The trains on the Central Line were so jammed I watched 4 trains go by while the mass of bodies ahead of me disappeared painfully into each stopping train. I inched forward each time. The man in front of me was carrying a case that could have carried me. I peered into its emptiness and longed to hop in.

At long last I get close enough to a stationary tarin's door and I step in in trepidation. The mass of bodies were rippling with irritation and early morning stress.  I turned to face the soon to close doors so as not to get hit in the head when they did close- been there, bumped that- when I start to get jiggled about.  Disorientated I wonder what the hell is going on but try as I may I can't find my footing. I wobble and the bodies don't cushion me but bash me back with thuds. What the. I get my bearings enough to notice that the case man- tall and wide- and another man- tall and narrow- were actually shoving one another and exchanging elbows.  I- short and narrow and behind them- was getting the brunt of their bouncing bodies and they were none the wiser.

Having 4 brothers I know what testosterone is like and when testosterone wants to come out to play, testosterone will come out to play, female hormones skipping about beware, stand back, this is man's work, this is how it's sorted out.

When I have one bounce too many, boom, boom, boom, I raise my voice like a school headmistress, one hand raised, palm outward and command, 'Will you two just calm down?!'

The scuffling stops.

It's not just about the two of you, you know!

People get killed for lesser comments.

Case man, says, 'I KNOW it's not just about the two of us' imploringly.

I face away from them toward the doors and find that we are still standing at the station platform, the crowd waiting to board not particularly interested in joining the case man, the mad man and the headmistress.
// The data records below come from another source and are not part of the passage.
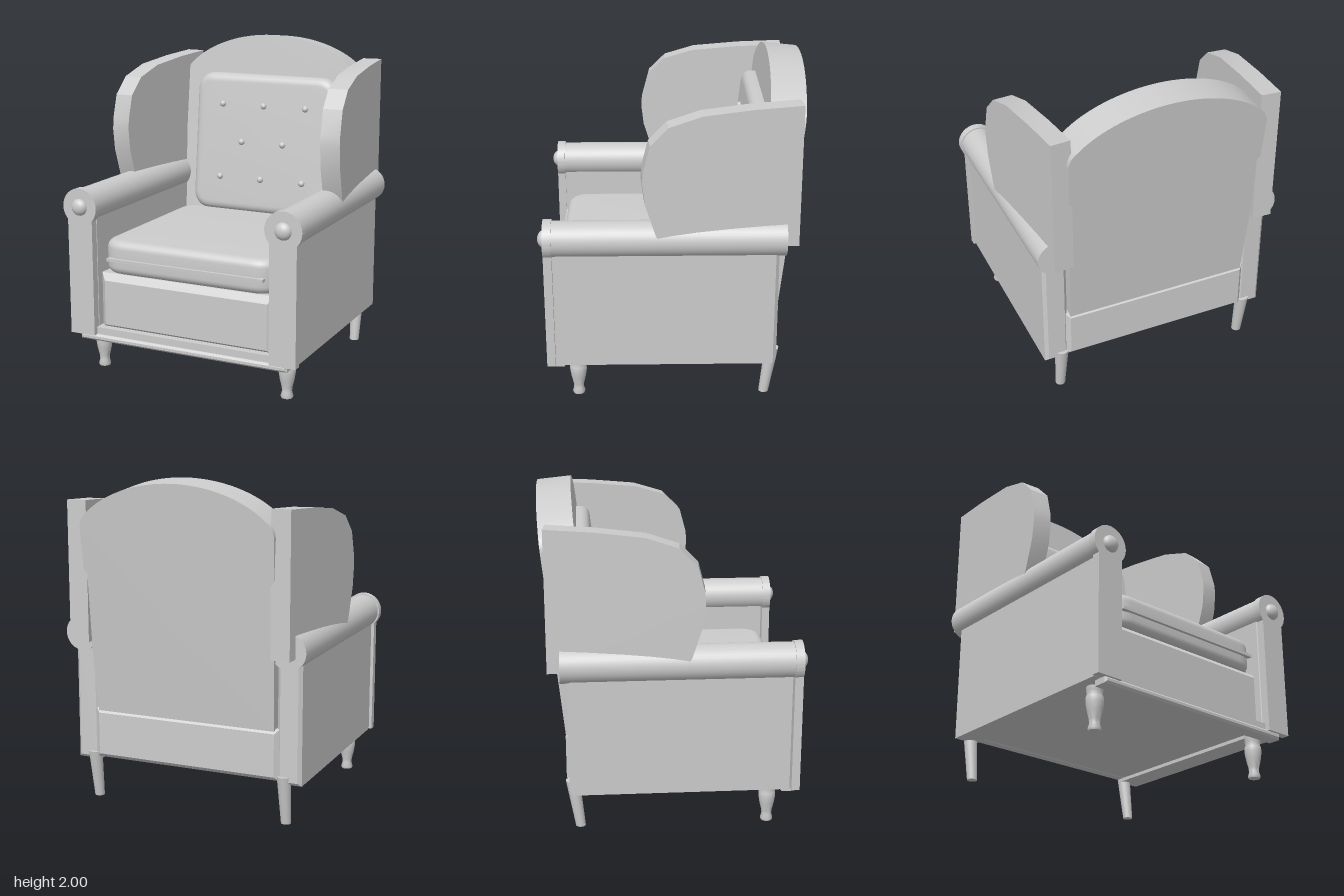
import * as THREE from 'three';
import { toCreasedNormals } from 'three/addons/utils/BufferGeometryUtils.js';

const upholstery = new THREE.MeshStandardMaterial({ color: 0xcccccc });
upholstery.name = 'grey upholstery';

function add(parent, name, geometry, x = 0, y = 0, z = 0) {
  const mesh = new THREE.Mesh(geometry, upholstery);
  mesh.name = name;
  mesh.position.set(x, y, z);
  parent.add(mesh);
  return mesh;
}

const box = (w, h, d) => new THREE.BoxGeometry(w, h, d);

function roundedRect(w, h, r) {
  const s = new THREE.Shape(), x = w / 2, y = h / 2;
  s.moveTo(-x + r, -y);
  s.lineTo(x - r, -y);
  s.quadraticCurveTo(x, -y, x, -y + r);
  s.lineTo(x, y - r);
  s.quadraticCurveTo(x, y, x - r, y);
  s.lineTo(-x + r, y);
  s.quadraticCurveTo(-x, y, -x, y - r);
  s.lineTo(-x, -y + r);
  s.quadraticCurveTo(-x, -y, -x + r, -y);
  return s;
}

// Soft cushion of outer size w, h, d, lying in the xy plane and centred
function cushion(w, h, d, r, bevel) {
  const g = new THREE.ExtrudeGeometry(roundedRect(w - 2 * bevel, h - 2 * bevel, r), {
    depth: d - 2 * bevel, bevelEnabled: true, bevelThickness: bevel,
    bevelSize: bevel, bevelSegments: 6, curveSegments: 8,
  });
  g.translate(0, 0, -(d - 2 * bevel) / 2);
  return toCreasedNormals(g, 0.7);
}

// Box with chamfered edges, centred
function chamferBox(w, h, d, b) {
  const x = w / 2 - b, y = h / 2 - b;
  const s = new THREE.Shape([[-x, -y], [x, -y], [x, y], [-x, y]].map(p => new THREE.Vector2(...p)));
  const g = new THREE.ExtrudeGeometry(s, {
    depth: d - 2 * b, bevelEnabled: true, bevelThickness: b, bevelSize: b, bevelSegments: 1,
  });
  return g.translate(0, 0, -(d - 2 * b) / 2);
}

function lathe(points, segments) {
  return toCreasedNormals(new THREE.LatheGeometry(points.map(p => new THREE.Vector2(...p)), segments), 0.8);
}

function buildBase(chair) {
  add(chair, 'seatDeck', chamferBox(1.165, 0.36, 1.27, 0.04), 0, 0.45, 0.05);
  add(chair, 'frontBottomRail', box(1.17, 0.045, 0.14), 0, 0.275, 0.65);
  add(chair, 'frontFootRail', chamferBox(1.38, 0.04, 0.1, 0.012), 0, 0.235, 0.69);
  add(chair, 'backBottomRail', chamferBox(1.2, 0.31, 0.1, 0.025), 0, 0.425, -0.588);

  const seat = add(chair, 'seatCushion', cushion(1.15, 1.135, 0.21, 0.09, 0.05), 0, 0.735, 0.108);
  seat.rotation.x = Math.PI / 2;
  add(chair, 'seatPiping', box(1.04, 0.018, 0.03), 0, 0.727, 0.68);
}

// Tilted backrest with its buttoned cushion
function buildBack(chair) {
  const back = new THREE.Group();
  back.name = 'backrest';
  back.position.set(0, 0.57, -0.636);
  back.rotation.x = -0.102;
  chair.add(back);

  const s = new THREE.Shape();
  s.moveTo(-0.575, 0);
  s.lineTo(0.575, 0);
  s.lineTo(0.612, 1.13);
  s.quadraticCurveTo(0.61, 1.19, 0.565, 1.225);
  s.bezierCurveTo(0.44, 1.345, 0.22, 1.416, 0, 1.416);
  s.bezierCurveTo(-0.22, 1.416, -0.44, 1.345, -0.565, 1.225);
  s.quadraticCurveTo(-0.61, 1.19, -0.612, 1.13);
  const slab = new THREE.ExtrudeGeometry(s, { depth: 0.205, bevelEnabled: false, curveSegments: 16 });
  add(back, 'backrestFrame', toCreasedNormals(slab, 0.5));
  add(back, 'backCushion', cushion(1, 0.92, 0.19, 0.07, 0.055), 0, 0.695, 0.19);

  const button = new THREE.SphereGeometry(0.021, 14, 10);
  for (const [y, xs] of [[0.95, [-0.295, 0, 0.295]], [0.705, [-0.147, 0.147]], [0.465, [-0.295, 0, 0.295]]]) {
    for (const x of xs) add(back, 'cushionButton', button, x, y, 0.287);
  }
}

// Front face of the arm: a post with a round scroll on top
function armFrontGeometry() {
  const s = new THREE.Shape(), r = 0.115, half = 0.084;
  const a = Math.asin(half / r);
  s.moveTo(-half, -0.8);
  s.lineTo(half, -0.8);
  s.absarc(0, 0, r, -Math.PI / 2 + a, Math.PI * 1.5 - a, false);
  s.closePath();
  const g = new THREE.ExtrudeGeometry(s, { depth: 0.05, bevelEnabled: false, curveSegments: 36 });
  return toCreasedNormals(g, 0.5);
}

// Wing outline as (z, y), extruded sideways and centred on its thickness
function wingGeometry() {
  const outline = [
    [-0.73, 1.01], [0.07, 1.04], [0.105, 1.11], [0.165, 1.3], [0.18, 1.43], [0.175, 1.5],
    [0.135, 1.65], [0.03, 1.755], [-0.16, 1.815], [-0.45, 1.845], [-0.73, 1.86],
  ];
  const s = new THREE.Shape(outline.map(([z, y]) => new THREE.Vector2(z + 0.275, y)));
  const g = new THREE.ExtrudeGeometry(s, { depth: 0.12, bevelEnabled: false });
  g.translate(0, 0, -0.06).rotateY(-Math.PI / 2);
  return toCreasedNormals(g, 0.45);
}

function buildSides(chair) {
  const roll = new THREE.CylinderGeometry(0.107, 0.107, 1.37, 36).rotateX(Math.PI / 2);
  const front = armFrontGeometry();
  const panel = chamferBox(0.15, 0.74, 1.33, 0.02);
  const wing = wingGeometry();
  const stud = new THREE.SphereGeometry(0.052, 24, 16).scale(1, 1, 0.75);
  const frontLeg = lathe([
    [0, 0], [0.034, 0], [0.038, 0.012], [0.03, 0.04], [0.032, 0.065], [0.044, 0.115],
    [0.051, 0.16], [0.05, 0.19], [0.043, 0.21], [0.048, 0.225], [0.048, 0.26], [0, 0.26],
  ], 20);
  const backLeg = new THREE.CylinderGeometry(0.042, 0.03, 0.3, 20);
  // Lean the back leg while keeping its foot level
  backLeg.translate(0, 0.15, 0).applyMatrix4(new THREE.Matrix4().set(
    1, 0, 0, 0, 0, 1, 0, 0, 0, -0.14, 1, 0, 0, 0, 0, 1));

  for (const side of [1, -1]) {
    add(chair, 'armRoll', roll, side * 0.667, 1.05, 0.025);
    add(chair, 'armFront', front, side * 0.667, 1.05, 0.7);
    add(chair, 'armPanel', panel, side * 0.66, 0.62, 0.045);
    add(chair, 'armStud', stud, side * 0.667, 1.05, 0.746);
    add(chair, 'wing', wing, side * 0.678, 0, -0.275).rotation.y = side * 0.077;
    add(chair, 'frontLeg', frontLeg, side * 0.625, 0, 0.573);
    add(chair, 'backLeg', backLeg, side * 0.625, 0, -0.56);
  }
}

export function createModel() {
  const chair = new THREE.Group();
  chair.name = 'wingArmchair';
  buildBase(chair);
  buildBack(chair);
  buildSides(chair);
  return chair;
}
I catch one man's eyes and he looks away gravely.

The silence breaks.

Case man has a case to make.  He says, looking at the taller man, '..where do I put my case?'

Tall man, says, 'Up your ******* ar*e for all I ******* care you ******* tw*t!'

Tall mad man does not need stage school. His voice and venom whoosh through the case man's face and out the back of his head. I feel the impact and close my eyes to regroup.

Case man then says to mad man, 'No need to get agitated..' and looks my way. Aha, I get it, mad man is the aggressor, I get it. I also want to get out of this sardine can unbruised.

I raise both hands, palms down, motioning downwards and whisper, 'Please, just leave him be.'

The doors close. It is only one stop to my destination.  

When I get off, mad man gets off too, I look him up and down in his City suit and imagine him telling the tale of the Case man and the midget headmistress over morning coffee, lunch, fag breaks and at the pub tonight.

Bottoms up, kid. I memorised your face and next time I see you I'll accidently disintegrate your little left toe.  

Posted on Wed, April 11, 2007 at 10:01PM by Registered Commenterparadise | Comments4 Comments